# Ground balls and Knuckle heads

A case for Eckstein's defense

Well, a whole winter has gone by, and almost all of spring training, and yet we're still hearing people complain about David Eckstein's alleged defensive deficiencies, not just from FOX or TSN, but from Cardinal fans, who you'd think would know better.

So once again, I present to you the analysis I did in the pre-Scout.com days, taking a look at just why David Eckstein had such a low Range Factor (RF) in 2004 compared to the dearly departed Edgar Renteria.

I decided to check the GO/AO (ground ball and fly ball) rates and also the strikeout (K) rates for the Cardinals' and Angels' pitching staffs. The results were a little startling - Renteria had about 22% more fielding opportunities than Eckstein, but a RF only 15% higher than Eck's. Here's how it worked:

Sorting the GO/AO ratio does indeed show the Cards at the top at 1.47 GO per AO, followed by the Braves at 1.37, the Diamondbacks at 1.36, and the Rockies at 1.34.

Seattle was the worst at 0.90; the Angels and Devil Rays were tied for second-worst at 1.01.

I'm presuming that these figures alone wouldn't be enough to determine the exact formula; you'd need to also calculate the GO/AO per 9 innings pitched rate.

To do that, we check the innings pitched (IP) totals and see that the Cards were 10th in MLB with 1453 2/3 IP; the Angels were 9th at 1454 1/3 - so Angel pitchers only pitched 2/3 of an inning more than Card pitchers - which is a difference of just 0.046% - completely negligible for our purposes.

Then, we need to check the strikeouts. We can dispense with K's per 9 IP, since the two teams' IP rates are so close.

And we see that the Angel pitchers had 1164 strikeouts (3rd in the majors) to the Card pitchers' 1041 (16th in the majors). That's a difference of 153.

OK.

Taking the IP rates, we can calculate that Cardinal pitchers recorded 4361 outs and the Angel pitchers recorded 4363 outs.

Subtract the K's and we get 3320 non-K outs for Card pitchers, and 3199 non-K outs for Angel pitchers.

As a further refinement, eliminate the extra outs gained by double plays (DP) - the Cards turned 154 DP's (11th place in MLB) and the Angels 126 (third worst in the majors), and we get 3166 non-K-or-DP outs for Cards pitchers; 3073 non-K-or-DP outs for Angel pitchers.

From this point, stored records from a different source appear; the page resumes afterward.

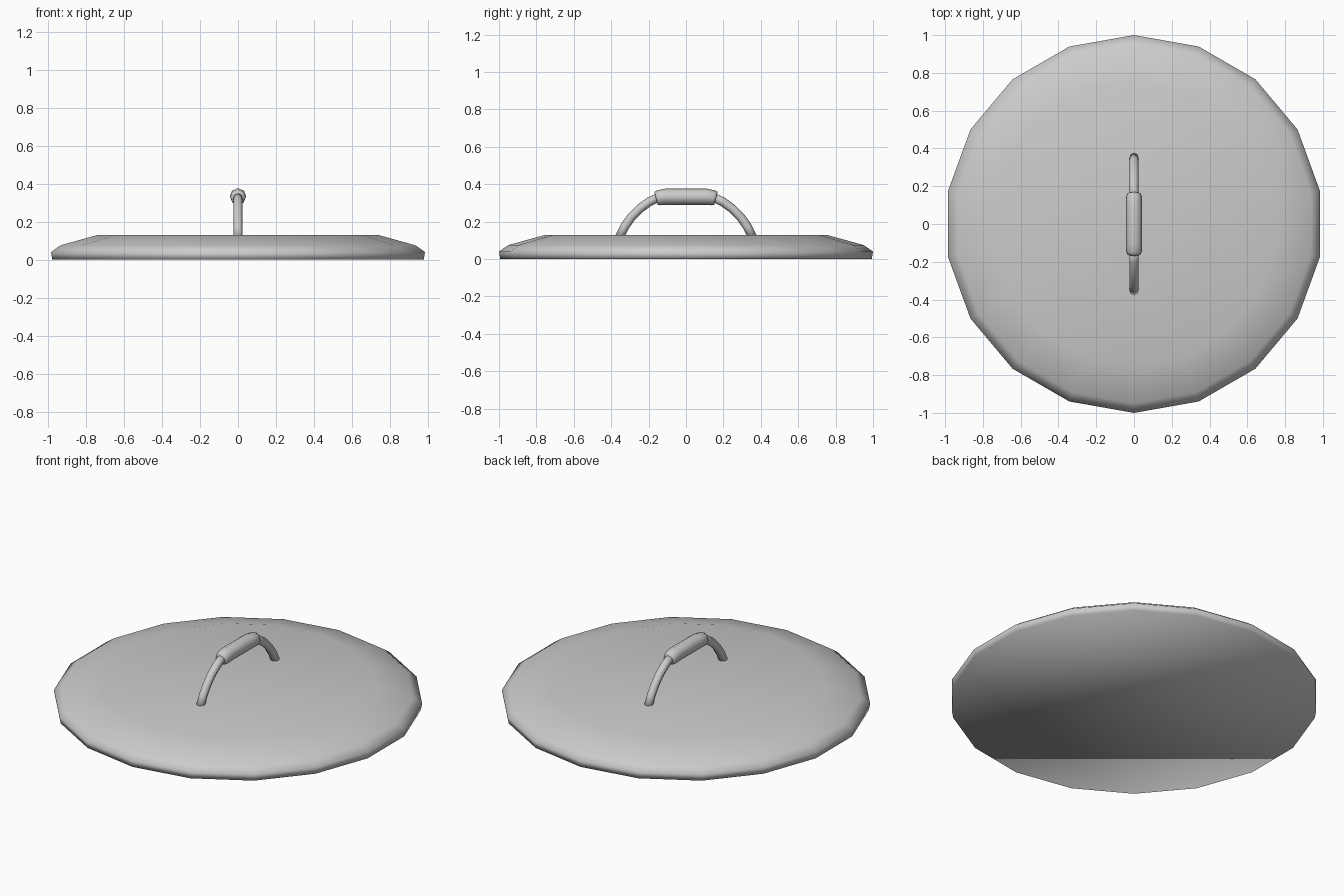
import bpy
import bmesh
from math import sin, cos, pi, radians
from mathutils import Vector

if "Cube" in bpy.data.objects:
    bpy.data.objects.remove(bpy.data.objects["Cube"])

# Single grey metal colour
metal = bpy.data.materials.new("grey_metal")
metal.use_nodes = True
metal.diffuse_color = (0.6, 0.6, 0.6, 1)
metal.node_tree.nodes["Principled BSDF"].inputs["Base Color"].default_value = (0.6, 0.6, 0.6, 1)


def skin_rings(name, rings):
    """Join equal rings of points into a closed, smooth solid."""
    bm = bmesh.new()
    loops = [[bm.verts.new(p) for p in ring] for ring in rings]
    n = len(loops[0])
    for a, b in zip(loops, loops[1:]):
        for i in range(n):
            j = (i + 1) % n
            bm.faces.new((a[i], a[j], b[j], b[i]))
    bm.faces.new(loops[0][::-1])
    bm.faces.new(loops[-1])
    bmesh.ops.recalc_face_normals(bm, faces=bm.faces)
    for f in bm.faces:
        f.smooth = True
    mesh = bpy.data.meshes.new(name)
    bm.to_mesh(mesh)
    bm.free()
    mesh.materials.append(metal)
    obj = bpy.data.objects.new(name, mesh)
    bpy.context.collection.objects.link(obj)
    return obj


def tube(name, path, sides=8):
    """Round bar in the YZ plane; path holds (y, z, radius)."""
    pts = [Vector((0, y, z)) for y, z, r in path]
    rings = []
    for k, (y, z, r) in enumerate(path):
        tangent = (pts[min(k + 1, len(pts) - 1)] - pts[max(k - 1, 0)]).normalized()
        side = Vector((1, 0, 0))
        up = side.cross(tangent)
        rings.append([pts[k] + r * (side * cos(2 * pi * i / sides) + up * sin(2 * pi * i / sides))
                      for i in range(sides)])
    return skin_rings(name, rings)


# Shallow lid with a sloped shoulder
SIDES = 18
lid_profile = [(0.993, 0), (1.0, 0.04), (0.95, 0.075), (0.75, 0.13)]
skin_rings("lid", [[(r * sin(2 * pi * i / SIDES), r * cos(2 * pi * i / SIDES), z)
                    for i in range(SIDES)] for r, z in lid_profile])

# Curved handle arms, one on each side of the grip
for name, s in (("handle_arm_front", -1), ("handle_arm_back", 1)):
    angles = [radians(21 + 9.5 * k) for k in range(6)]
    tube(name, [(s * 0.381 * cos(a), 0.381 * sin(a) - 0.02, 0.024) for a in angles])

# Thicker grip, slightly bent down and narrowed at its ends
half = [(0.16, 0.324, 0.036), (0.145, 0.328, 0.041), (0.11, 0.333, 0.043)]
tube("handle_grip", [(-y, z, r) for y, z, r in half] + half[::-1])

Take the 1.47 and 1.01 ratios for GO/AO, and we get:

Card pitchers recorded 1886 outs by GO and 1280 outs by AO.

Angel pitchers recorded 1545 outs by GO and 1508 outs by AO.

That means Card pitchers recorded 22% more ground outs than did Angel pitchers.

So what?

Well... Renteria had a 4.41 RF to Eckstein's 3.83. That's only 15% better than Eckstein; given the 22% advantage the Cards had over the Angels in terms of ground outs, Renteria *should* have had a RF of 4.67 to Eck's 3.83; or Eck should have only had a 3.44 RF to be 22% below Renteria.

In other words, thus, the combination of the Angels' staff being more of a fly out/strike out pitching staff should have reduced Eckstein's RF by 22% for him to be comparable to Edgar Renteria. Since his actual RF was only 15% below Edgar's; the implication is that on the same neutral staff, Eckstein's RF is actually *better* than Edgar's - at least for 2004 - and that his moving to the Cards, a relatively low-K, low-AO, high GO staff, could result in an RF as high as 4.67 - a 5.9% improvement over Renteria's RF for 2004.

Considering that Edgar's highest RF as a Cardinal was 4.66 (in 2001; he's been at 4.28, 4.15, and 4.41 since then), it does mean we could actually see a slight improvement in 2005 with Eck instead Edgar at SS.

But he's got a ways to go to catch Ozzie - I don't see the numbers at MLB.com's site, but I seem to recall one of the old Bill James Abstracts calculating Ozzie's top RF at around 6.15 (!!) in 1980, the year he set the assists record in San Diego.